Henry Purcell died on November 21, 1695. Naxos, which has a CD of The Best of Purcell, sums
up his achievement here:
Henry Purcell was one of the greatest English composers, flourishing in the period that followed the restoration of the monarchy after the Puritan Commonwealth period. He spent much of his short life in the service of the Chapel Royal as a composer, organist and singer. With considerable gifts as a composer, he wrote extensively for the stage (particularly in a hybrid musico-dramatic form of the time), for the church, and for popular entertainment. He was a master of English word-setting and of contemporary compositional techniques for instruments and voices. He died in 1695, a year after composing funeral music for Queen Mary.
Gerard Manley Hopkins, SJ praised Purcell in verse:
The poet wishes well to the divine genius of Purcell and praises him that, whereas other musicians have given utterance to the moods of man’s mind, he has, beyond that, uttered in notes the very make and species of man as created both in him and in all men generally.
HAVE, fair fallen, O fair, fair have fallen, so dear
To me, so arch-especial a spirit as heaves in Henry Purcell,
An age is now since passed, since parted; with the reversal

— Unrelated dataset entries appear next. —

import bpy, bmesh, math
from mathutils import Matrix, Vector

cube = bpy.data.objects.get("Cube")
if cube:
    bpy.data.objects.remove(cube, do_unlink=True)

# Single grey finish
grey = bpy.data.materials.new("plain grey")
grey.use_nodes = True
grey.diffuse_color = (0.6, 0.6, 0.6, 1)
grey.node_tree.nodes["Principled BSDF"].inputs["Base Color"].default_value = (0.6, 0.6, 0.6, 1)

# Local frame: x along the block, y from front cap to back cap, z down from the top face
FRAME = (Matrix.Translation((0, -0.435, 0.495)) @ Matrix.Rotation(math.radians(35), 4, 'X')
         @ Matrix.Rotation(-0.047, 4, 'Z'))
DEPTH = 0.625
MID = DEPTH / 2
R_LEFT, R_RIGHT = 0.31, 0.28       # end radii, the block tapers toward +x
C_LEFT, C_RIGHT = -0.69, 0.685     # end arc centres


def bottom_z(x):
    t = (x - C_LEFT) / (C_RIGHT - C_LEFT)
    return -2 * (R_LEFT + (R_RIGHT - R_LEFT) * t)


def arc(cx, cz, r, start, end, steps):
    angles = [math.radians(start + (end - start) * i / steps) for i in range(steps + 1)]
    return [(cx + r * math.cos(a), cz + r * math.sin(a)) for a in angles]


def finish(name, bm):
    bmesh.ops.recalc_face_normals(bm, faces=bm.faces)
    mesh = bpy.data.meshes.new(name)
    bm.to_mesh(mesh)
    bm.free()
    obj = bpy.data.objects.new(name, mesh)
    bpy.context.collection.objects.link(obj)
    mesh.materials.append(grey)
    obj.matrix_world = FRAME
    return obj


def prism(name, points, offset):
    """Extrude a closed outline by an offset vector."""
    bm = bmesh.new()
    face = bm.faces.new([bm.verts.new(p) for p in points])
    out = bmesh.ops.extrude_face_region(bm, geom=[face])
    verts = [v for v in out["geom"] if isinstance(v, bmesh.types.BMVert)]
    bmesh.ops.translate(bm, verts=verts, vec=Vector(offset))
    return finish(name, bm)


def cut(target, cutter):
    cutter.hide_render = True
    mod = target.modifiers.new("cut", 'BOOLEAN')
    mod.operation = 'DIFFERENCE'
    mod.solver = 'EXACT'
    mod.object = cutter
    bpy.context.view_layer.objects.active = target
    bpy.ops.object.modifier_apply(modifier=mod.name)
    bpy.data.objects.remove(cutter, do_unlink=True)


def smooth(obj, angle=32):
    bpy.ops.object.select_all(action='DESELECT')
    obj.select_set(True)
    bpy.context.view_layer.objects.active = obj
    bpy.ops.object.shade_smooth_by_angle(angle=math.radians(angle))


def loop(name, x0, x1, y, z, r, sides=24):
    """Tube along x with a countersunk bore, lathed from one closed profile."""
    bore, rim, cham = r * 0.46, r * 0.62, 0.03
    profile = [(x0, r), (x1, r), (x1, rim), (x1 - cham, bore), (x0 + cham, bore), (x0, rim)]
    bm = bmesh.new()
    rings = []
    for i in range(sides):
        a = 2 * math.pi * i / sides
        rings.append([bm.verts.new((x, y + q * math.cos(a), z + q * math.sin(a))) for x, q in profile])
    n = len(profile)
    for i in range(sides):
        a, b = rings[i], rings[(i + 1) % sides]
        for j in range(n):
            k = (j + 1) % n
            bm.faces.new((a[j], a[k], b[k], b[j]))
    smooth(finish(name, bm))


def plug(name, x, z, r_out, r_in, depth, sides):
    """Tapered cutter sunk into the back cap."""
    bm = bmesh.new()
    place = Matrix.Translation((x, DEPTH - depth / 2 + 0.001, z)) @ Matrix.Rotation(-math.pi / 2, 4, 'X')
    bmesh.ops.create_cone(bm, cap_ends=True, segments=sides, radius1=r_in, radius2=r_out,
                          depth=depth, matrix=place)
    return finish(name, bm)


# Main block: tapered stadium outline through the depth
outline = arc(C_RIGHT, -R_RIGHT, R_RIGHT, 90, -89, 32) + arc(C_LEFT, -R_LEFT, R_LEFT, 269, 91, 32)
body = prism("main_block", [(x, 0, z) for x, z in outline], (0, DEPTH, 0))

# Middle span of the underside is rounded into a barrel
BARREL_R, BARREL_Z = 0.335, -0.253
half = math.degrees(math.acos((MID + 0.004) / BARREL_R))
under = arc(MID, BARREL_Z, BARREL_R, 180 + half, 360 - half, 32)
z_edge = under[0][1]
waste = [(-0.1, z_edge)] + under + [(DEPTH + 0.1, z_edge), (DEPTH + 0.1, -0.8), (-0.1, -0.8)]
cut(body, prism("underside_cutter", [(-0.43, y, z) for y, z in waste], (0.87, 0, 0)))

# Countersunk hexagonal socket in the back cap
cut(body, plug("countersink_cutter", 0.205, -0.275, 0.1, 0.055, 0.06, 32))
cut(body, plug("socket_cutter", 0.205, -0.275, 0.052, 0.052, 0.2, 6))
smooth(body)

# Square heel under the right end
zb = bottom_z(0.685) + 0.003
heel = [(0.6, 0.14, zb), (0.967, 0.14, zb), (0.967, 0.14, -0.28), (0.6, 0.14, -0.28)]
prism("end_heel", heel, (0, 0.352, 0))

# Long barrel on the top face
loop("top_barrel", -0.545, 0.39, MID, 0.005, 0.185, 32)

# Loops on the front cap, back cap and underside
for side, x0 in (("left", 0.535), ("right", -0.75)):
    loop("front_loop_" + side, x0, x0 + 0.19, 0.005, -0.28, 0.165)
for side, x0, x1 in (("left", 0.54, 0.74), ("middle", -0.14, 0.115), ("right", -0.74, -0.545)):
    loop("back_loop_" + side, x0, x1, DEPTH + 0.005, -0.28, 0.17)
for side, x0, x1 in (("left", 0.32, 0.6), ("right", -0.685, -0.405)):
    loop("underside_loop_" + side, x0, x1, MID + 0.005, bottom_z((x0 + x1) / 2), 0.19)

Of the outward sentence low lays him, listed to a heresy, here.
Not mood in him nor meaning, proud fire or sacred fear,
Or love or pity or all that sweet notes not his might nursle:
It is the forgèd feature finds me; it is the rehearsal
Of own, of abrupt self there so thrusts on, so throngs the ear.
Let him Oh! with his air of angels then lift me, lay me! only I’ll
Have an eye to the sakes of him, quaint moonmarks, to his pelted plumage under
Wings: so some great stormfowl, whenever he has walked his while
The thunder-purple seabeach plumèd purple-of-thunder,
If a wuthering of his palmy snow-pinions scatter a colossal smile
Off him, but meaning motion fans fresh our wits with wonder.
Hear a sample of Purcell's Music for Queen Mary's Funeral here.